▸ **TASK BRIEF**
Every entry below is to be copied exactly, with nothing omitted.

▸ **DATASET ENTRIES**

--- --- ---

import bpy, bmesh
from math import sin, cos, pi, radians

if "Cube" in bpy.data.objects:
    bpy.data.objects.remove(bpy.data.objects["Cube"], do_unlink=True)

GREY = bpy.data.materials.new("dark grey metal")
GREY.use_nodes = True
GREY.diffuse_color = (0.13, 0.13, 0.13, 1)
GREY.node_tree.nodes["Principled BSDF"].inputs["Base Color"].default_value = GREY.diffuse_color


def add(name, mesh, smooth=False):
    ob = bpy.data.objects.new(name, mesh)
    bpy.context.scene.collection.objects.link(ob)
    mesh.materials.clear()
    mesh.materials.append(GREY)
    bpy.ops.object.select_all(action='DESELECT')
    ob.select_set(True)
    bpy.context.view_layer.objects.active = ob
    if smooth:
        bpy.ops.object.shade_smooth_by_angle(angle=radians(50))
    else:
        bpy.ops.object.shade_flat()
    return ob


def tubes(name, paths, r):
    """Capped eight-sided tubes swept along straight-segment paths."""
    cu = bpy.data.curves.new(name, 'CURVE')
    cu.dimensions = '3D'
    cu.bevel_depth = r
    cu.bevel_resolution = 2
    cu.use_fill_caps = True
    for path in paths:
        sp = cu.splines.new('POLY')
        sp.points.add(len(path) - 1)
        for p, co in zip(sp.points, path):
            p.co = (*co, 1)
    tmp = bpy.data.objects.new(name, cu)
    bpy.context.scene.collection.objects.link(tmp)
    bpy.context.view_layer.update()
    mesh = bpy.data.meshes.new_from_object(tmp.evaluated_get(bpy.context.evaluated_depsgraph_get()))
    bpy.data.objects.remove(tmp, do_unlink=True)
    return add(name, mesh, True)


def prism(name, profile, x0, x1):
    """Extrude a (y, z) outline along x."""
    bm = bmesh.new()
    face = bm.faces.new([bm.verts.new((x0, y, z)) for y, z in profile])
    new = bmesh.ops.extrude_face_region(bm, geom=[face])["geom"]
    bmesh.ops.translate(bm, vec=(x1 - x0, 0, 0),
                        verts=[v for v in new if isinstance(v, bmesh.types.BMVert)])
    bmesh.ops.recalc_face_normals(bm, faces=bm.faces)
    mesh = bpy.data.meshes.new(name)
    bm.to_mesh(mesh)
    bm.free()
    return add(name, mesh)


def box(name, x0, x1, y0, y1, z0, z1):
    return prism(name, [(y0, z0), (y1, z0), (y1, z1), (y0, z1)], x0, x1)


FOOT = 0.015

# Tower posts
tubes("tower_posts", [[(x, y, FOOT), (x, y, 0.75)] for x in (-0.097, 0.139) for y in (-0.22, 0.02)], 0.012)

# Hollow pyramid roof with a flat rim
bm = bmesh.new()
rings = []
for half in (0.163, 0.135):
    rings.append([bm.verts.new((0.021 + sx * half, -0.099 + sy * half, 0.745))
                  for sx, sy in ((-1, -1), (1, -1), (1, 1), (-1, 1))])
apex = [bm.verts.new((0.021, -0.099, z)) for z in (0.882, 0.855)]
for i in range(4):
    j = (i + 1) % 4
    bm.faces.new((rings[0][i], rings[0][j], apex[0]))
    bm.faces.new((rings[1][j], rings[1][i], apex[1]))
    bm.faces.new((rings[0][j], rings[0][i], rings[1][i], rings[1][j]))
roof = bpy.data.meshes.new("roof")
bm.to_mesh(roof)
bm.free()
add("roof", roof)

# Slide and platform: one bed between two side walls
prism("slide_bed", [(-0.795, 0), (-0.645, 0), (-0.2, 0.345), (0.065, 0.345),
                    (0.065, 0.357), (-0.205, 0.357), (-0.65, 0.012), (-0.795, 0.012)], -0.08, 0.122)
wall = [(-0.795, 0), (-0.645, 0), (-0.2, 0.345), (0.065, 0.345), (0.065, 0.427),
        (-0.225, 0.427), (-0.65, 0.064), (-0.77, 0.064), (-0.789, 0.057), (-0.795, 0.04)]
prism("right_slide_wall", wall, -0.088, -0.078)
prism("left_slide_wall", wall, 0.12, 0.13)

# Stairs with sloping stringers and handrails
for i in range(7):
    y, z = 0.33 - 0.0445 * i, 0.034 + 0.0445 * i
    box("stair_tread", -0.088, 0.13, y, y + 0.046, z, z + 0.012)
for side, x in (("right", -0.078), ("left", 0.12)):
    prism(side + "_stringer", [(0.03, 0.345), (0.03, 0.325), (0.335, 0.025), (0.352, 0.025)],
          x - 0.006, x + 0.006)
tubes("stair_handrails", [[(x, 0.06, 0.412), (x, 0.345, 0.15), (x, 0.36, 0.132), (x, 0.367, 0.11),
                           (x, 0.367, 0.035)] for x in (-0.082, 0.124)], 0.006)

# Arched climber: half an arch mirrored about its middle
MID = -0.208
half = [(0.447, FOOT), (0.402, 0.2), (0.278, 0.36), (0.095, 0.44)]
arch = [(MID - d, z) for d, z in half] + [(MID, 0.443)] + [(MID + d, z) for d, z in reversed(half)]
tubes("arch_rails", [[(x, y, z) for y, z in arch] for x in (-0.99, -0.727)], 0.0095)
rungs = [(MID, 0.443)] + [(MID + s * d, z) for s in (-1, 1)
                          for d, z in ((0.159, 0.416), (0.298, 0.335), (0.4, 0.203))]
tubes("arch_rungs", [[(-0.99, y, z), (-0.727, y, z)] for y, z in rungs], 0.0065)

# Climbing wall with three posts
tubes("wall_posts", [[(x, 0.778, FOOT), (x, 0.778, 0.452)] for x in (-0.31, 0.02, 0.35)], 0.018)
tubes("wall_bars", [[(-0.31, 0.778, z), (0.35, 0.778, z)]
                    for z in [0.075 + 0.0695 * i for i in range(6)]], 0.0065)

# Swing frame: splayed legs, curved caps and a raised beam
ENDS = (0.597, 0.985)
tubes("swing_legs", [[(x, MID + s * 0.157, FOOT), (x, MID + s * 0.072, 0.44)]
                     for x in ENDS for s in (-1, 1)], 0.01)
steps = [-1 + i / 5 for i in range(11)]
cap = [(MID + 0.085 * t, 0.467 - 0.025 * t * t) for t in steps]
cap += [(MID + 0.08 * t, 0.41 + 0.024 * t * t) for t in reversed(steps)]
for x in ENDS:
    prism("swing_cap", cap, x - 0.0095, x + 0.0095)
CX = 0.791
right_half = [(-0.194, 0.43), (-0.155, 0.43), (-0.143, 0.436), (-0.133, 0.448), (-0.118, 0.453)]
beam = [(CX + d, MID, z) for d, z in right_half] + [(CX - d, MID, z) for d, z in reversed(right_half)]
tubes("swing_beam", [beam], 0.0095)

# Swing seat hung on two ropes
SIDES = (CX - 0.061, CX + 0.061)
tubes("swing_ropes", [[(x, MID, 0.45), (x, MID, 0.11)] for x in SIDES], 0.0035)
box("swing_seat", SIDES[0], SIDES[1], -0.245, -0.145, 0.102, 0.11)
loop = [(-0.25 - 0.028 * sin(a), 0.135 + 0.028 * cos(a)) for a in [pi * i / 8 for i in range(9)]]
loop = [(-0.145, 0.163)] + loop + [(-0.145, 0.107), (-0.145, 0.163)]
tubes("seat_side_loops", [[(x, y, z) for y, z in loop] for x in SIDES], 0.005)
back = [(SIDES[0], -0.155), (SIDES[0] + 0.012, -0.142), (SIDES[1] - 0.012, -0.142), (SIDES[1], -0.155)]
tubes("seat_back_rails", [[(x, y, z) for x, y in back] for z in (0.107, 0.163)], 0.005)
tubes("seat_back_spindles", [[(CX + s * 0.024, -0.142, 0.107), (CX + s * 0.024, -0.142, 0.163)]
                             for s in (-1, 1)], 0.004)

--- --- ---

▸ **RESULT BELOW**
import bpy, bmesh
from math import sin, cos, pi, radians

if "Cube" in bpy.data.objects:
    bpy.data.objects.remove(bpy.data.objects["Cube"], do_unlink=True)

GREY = bpy.data.materials.new("dark grey metal")
GREY.use_nodes = True
GREY.diffuse_color = (0.13, 0.13, 0.13, 1)
GREY.node_tree.nodes["Principled BSDF"].inputs["Base Color"].default_value = GREY.diffuse_color


def add(name, mesh, smooth=False):
    ob = bpy.data.objects.new(name, mesh)
    bpy.context.scene.collection.objects.link(ob)
    mesh.materials.clear()
    mesh.materials.append(GREY)
    bpy.ops.object.select_all(action='DESELECT')
    ob.select_set(True)
    bpy.context.view_layer.objects.active = ob
    if smooth:
        bpy.ops.object.shade_smooth_by_angle(angle=radians(50))
    else:
        bpy.ops.object.shade_flat()
    return ob


def tubes(name, paths, r):
    """Capped eight-sided tubes swept along straight-segment paths."""
    cu = bpy.data.curves.new(name, 'CURVE')
    cu.dimensions = '3D'
    cu.bevel_depth = r
    cu.bevel_resolution = 2
    cu.use_fill_caps = True
    for path in paths:
        sp = cu.splines.new('POLY')
        sp.points.add(len(path) - 1)
        for p, co in zip(sp.points, path):
            p.co = (*co, 1)
    tmp = bpy.data.objects.new(name, cu)
    bpy.context.scene.collection.objects.link(tmp)
    bpy.context.view_layer.update()
    mesh = bpy.data.meshes.new_from_object(tmp.evaluated_get(bpy.context.evaluated_depsgraph_get()))
    bpy.data.objects.remove(tmp, do_unlink=True)
    return add(name, mesh, True)


def prism(name, profile, x0, x1):
    """Extrude a (y, z) outline along x."""
    bm = bmesh.new()
    face = bm.faces.new([bm.verts.new((x0, y, z)) for y, z in profile])
    new = bmesh.ops.extrude_face_region(bm, geom=[face])["geom"]
    bmesh.ops.translate(bm, vec=(x1 - x0, 0, 0),
                        verts=[v for v in new if isinstance(v, bmesh.types.BMVert)])
    bmesh.ops.recalc_face_normals(bm, faces=bm.faces)
    mesh = bpy.data.meshes.new(name)
    bm.to_mesh(mesh)
    bm.free()
    return add(name, mesh)


def box(name, x0, x1, y0, y1, z0, z1):
    return prism(name, [(y0, z0), (y1, z0), (y1, z1), (y0, z1)], x0, x1)


FOOT = 0.015

# Tower posts
tubes("tower_posts", [[(x, y, FOOT), (x, y, 0.75)] for x in (-0.097, 0.139) for y in (-0.22, 0.02)], 0.012)

# Hollow pyramid roof with a flat rim
bm = bmesh.new()
rings = []
for half in (0.163, 0.135):
    rings.append([bm.verts.new((0.021 + sx * half, -0.099 + sy * half, 0.745))
                  for sx, sy in ((-1, -1), (1, -1), (1, 1), (-1, 1))])
apex = [bm.verts.new((0.021, -0.099, z)) for z in (0.882, 0.855)]
for i in range(4):
    j = (i + 1) % 4
    bm.faces.new((rings[0][i], rings[0][j], apex[0]))
    bm.faces.new((rings[1][j], rings[1][i], apex[1]))
    bm.faces.new((rings[0][j], rings[0][i], rings[1][i], rings[1][j]))
roof = bpy.data.meshes.new("roof")
bm.to_mesh(roof)
bm.free()
add("roof", roof)

# Slide and platform: one bed between two side walls
prism("slide_bed", [(-0.795, 0), (-0.645, 0), (-0.2, 0.345), (0.065, 0.345),
                    (0.065, 0.357), (-0.205, 0.357), (-0.65, 0.012), (-0.795, 0.012)], -0.08, 0.122)
wall = [(-0.795, 0), (-0.645, 0), (-0.2, 0.345), (0.065, 0.345), (0.065, 0.427),
        (-0.225, 0.427), (-0.65, 0.064), (-0.77, 0.064), (-0.789, 0.057), (-0.795, 0.04)]
prism("right_slide_wall", wall, -0.088, -0.078)
prism("left_slide_wall", wall, 0.12, 0.13)

# Stairs with sloping stringers and handrails
for i in range(7):
    y, z = 0.33 - 0.0445 * i, 0.034 + 0.0445 * i
    box("stair_tread", -0.088, 0.13, y, y + 0.046, z, z + 0.012)
for side, x in (("right", -0.078), ("left", 0.12)):
    prism(side + "_stringer", [(0.03, 0.345), (0.03, 0.325), (0.335, 0.025), (0.352, 0.025)],
          x - 0.006, x + 0.006)
tubes("stair_handrails", [[(x, 0.06, 0.412), (x, 0.345, 0.15), (x, 0.36, 0.132), (x, 0.367, 0.11),
                           (x, 0.367, 0.035)] for x in (-0.082, 0.124)], 0.006)

# Arched climber: half an arch mirrored about its middle
MID = -0.208
half = [(0.447, FOOT), (0.402, 0.2), (0.278, 0.36), (0.095, 0.44)]
arch = [(MID - d, z) for d, z in half] + [(MID, 0.443)] + [(MID + d, z) for d, z in reversed(half)]
tubes("arch_rails", [[(x, y, z) for y, z in arch] for x in (-0.99, -0.727)], 0.0095)
rungs = [(MID, 0.443)] + [(MID + s * d, z) for s in (-1, 1)
                          for d, z in ((0.159, 0.416), (0.298, 0.335), (0.4, 0.203))]
tubes("arch_rungs", [[(-0.99, y, z), (-0.727, y, z)] for y, z in rungs], 0.0065)

# Climbing wall with three posts
tubes("wall_posts", [[(x, 0.778, FOOT), (x, 0.778, 0.452)] for x in (-0.31, 0.02, 0.35)], 0.018)
tubes("wall_bars", [[(-0.31, 0.778, z), (0.35, 0.778, z)]
                    for z in [0.075 + 0.0695 * i for i in range(6)]], 0.0065)

# Swing frame: splayed legs, curved caps and a raised beam
ENDS = (0.597, 0.985)
tubes("swing_legs", [[(x, MID + s * 0.157, FOOT), (x, MID + s * 0.072, 0.44)]
                     for x in ENDS for s in (-1, 1)], 0.01)
steps = [-1 + i / 5 for i in range(11)]
cap = [(MID + 0.085 * t, 0.467 - 0.025 * t * t) for t in steps]
cap += [(MID + 0.08 * t, 0.41 + 0.024 * t * t) for t in reversed(steps)]
for x in ENDS:
    prism("swing_cap", cap, x - 0.0095, x + 0.0095)
CX = 0.791
right_half = [(-0.194, 0.43), (-0.155, 0.43), (-0.143, 0.436), (-0.133, 0.448), (-0.118, 0.453)]
beam = [(CX + d, MID, z) for d, z in right_half] + [(CX - d, MID, z) for d, z in reversed(right_half)]
tubes("swing_beam", [beam], 0.0095)

# Swing seat hung on two ropes
SIDES = (CX - 0.061, CX + 0.061)
tubes("swing_ropes", [[(x, MID, 0.45), (x, MID, 0.11)] for x in SIDES], 0.0035)
box("swing_seat", SIDES[0], SIDES[1], -0.245, -0.145, 0.102, 0.11)
loop = [(-0.25 - 0.028 * sin(a), 0.135 + 0.028 * cos(a)) for a in [pi * i / 8 for i in range(9)]]
loop = [(-0.145, 0.163)] + loop + [(-0.145, 0.107), (-0.145, 0.163)]
tubes("seat_side_loops", [[(x, y, z) for y, z in loop] for x in SIDES], 0.005)
back = [(SIDES[0], -0.155), (SIDES[0] + 0.012, -0.142), (SIDES[1] - 0.012, -0.142), (SIDES[1], -0.155)]
tubes("seat_back_rails", [[(x, y, z) for x, y in back] for z in (0.107, 0.163)], 0.005)
tubes("seat_back_spindles", [[(CX + s * 0.024, -0.142, 0.107), (CX + s * 0.024, -0.142, 0.163)]
                             for s in (-1, 1)], 0.004)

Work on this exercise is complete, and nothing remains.